The new Harleys are global products with cleaner emissions, better gas mileage, more recycled materials, and a lower price than the current ‘Hogs, but I still can’t get behind them. From the cheap, aftermarket-looking air cleaner to the rubber sleeves on the front forks to the JC Whitney-spec heat shield on the exhaust, the newest bikes from Harley-Davidson seem to scream “budget bike”.
Mind that that, in itself, is not a bad thing – in fact, I happily owned one of Harley’s last budget bike offerings, a Buell Blast with a 500-ish cc air-cooled single that was more than a match for Florida’s A1A and occasional trips up to Orlando. Despite the plastic body panels and suspicious-looking welds, though, I never felt like the Blast was cheaply made.
These new Harley Street 500 and 750 models, though? Take a look at those wires behind the headlight for yourself and tell me what you see. I’ll wait …
… to me, that looks like a big ‘ol rat’s nest of wires. Granted, these are pre-production bikes that the Motor Company trotted out for photos, and aren’t necessarily what we should expect once the bikes hit dealers early in 2014, but if you were introducing a whole new line-up of bikes that utterly up-ended your target demographic and seemingly spun your corporate design philosophy 180 degrees the other way, wouldn’t you want to put your best foot forward?

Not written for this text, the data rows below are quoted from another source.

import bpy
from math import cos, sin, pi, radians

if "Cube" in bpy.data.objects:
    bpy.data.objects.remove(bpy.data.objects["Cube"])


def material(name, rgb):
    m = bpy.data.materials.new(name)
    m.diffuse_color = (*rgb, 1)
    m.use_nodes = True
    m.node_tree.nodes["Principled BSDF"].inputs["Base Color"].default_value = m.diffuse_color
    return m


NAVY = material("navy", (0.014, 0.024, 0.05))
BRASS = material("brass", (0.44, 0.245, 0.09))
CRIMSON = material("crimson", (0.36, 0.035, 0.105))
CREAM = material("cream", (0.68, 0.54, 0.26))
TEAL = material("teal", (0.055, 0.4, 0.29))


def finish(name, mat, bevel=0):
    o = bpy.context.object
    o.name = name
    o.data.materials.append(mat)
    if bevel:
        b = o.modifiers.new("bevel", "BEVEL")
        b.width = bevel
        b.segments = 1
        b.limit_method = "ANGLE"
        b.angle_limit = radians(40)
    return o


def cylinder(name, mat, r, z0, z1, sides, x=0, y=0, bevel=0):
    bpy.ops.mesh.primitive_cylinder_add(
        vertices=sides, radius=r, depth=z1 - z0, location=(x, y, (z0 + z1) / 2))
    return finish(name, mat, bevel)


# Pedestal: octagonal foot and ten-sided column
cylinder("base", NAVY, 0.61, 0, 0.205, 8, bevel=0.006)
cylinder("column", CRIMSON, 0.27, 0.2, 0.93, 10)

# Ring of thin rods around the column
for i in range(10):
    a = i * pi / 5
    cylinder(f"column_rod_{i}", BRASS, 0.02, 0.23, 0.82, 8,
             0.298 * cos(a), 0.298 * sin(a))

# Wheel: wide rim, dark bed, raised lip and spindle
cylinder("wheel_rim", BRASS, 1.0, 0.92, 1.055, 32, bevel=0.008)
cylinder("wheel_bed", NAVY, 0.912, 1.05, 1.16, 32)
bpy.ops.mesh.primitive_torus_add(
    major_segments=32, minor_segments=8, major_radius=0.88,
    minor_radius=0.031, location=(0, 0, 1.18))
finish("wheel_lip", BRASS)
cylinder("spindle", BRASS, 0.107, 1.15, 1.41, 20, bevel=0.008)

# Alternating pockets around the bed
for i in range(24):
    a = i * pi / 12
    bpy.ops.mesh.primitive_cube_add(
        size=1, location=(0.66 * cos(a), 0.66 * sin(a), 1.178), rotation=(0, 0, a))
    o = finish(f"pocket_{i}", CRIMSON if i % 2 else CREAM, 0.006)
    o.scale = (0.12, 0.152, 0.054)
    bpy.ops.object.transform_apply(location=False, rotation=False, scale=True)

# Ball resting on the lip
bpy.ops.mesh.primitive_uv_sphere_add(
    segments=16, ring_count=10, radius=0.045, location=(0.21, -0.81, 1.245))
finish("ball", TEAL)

Even worse: what if this is as good as it gets?
Getting back to that design philosophy thing, you might have noticed something in that photo up there that you don’t regularly see on Harley street bikes. I’m talking, of course, about the Street 750’s radiator, which seems hastily bolted in front of the frame tubes and not at all “integrated” into the upward bend/slope of the tubes. The fact that it’s there at all, after more than a century of predominantly air-cooled Harley-Davidson motorcycles, is a big deal that would probably turn off Harley’s traditional clientele. The fact that it looks like an afterthought, though?
Harley Street 500/750 is Made in India
Another thing that bugs me about these bikes is the fact that they’re made in India. I know, I know- I can already hear you crowing on about “they’re assembled in ‘Murica!”, but what does that mean? Only some of Harley-Davidson’s manufacturing jobs were outsourced to India? Is that something to celebrate these days?
I can’t bring myself to get excited about the new Asian Harley-Davidsons. Fords built in Turkey, Chevys made in Korea, and Chryslers made in Italy I can somewhat get behind, if only because those are global brands that don’t trade on an all-American image. Harley, though? Where would Harley-Davidson be today without the Hell’s Angels and the myth of the American motorcycle outlaw?
In the dustbin of history as just another company that got out-Darwined by Honda, Yamaha, et al., that’s where.
As for these new Harley-Davidson Street 500 and 750 models, I’ll reserve my final judgement until I’ve ridden one. Still, the reports coming in from those few who have ridden the new Harleys are far from positive. What do you think, dear readers? Are these new Harleys going to be the brand’s saviors, or the straw that finally breaks this Baby-boomer-driven camel’s back? Let us know what you think in the comments, below.
Sources | Photos: Harley-Davidson, RideApart.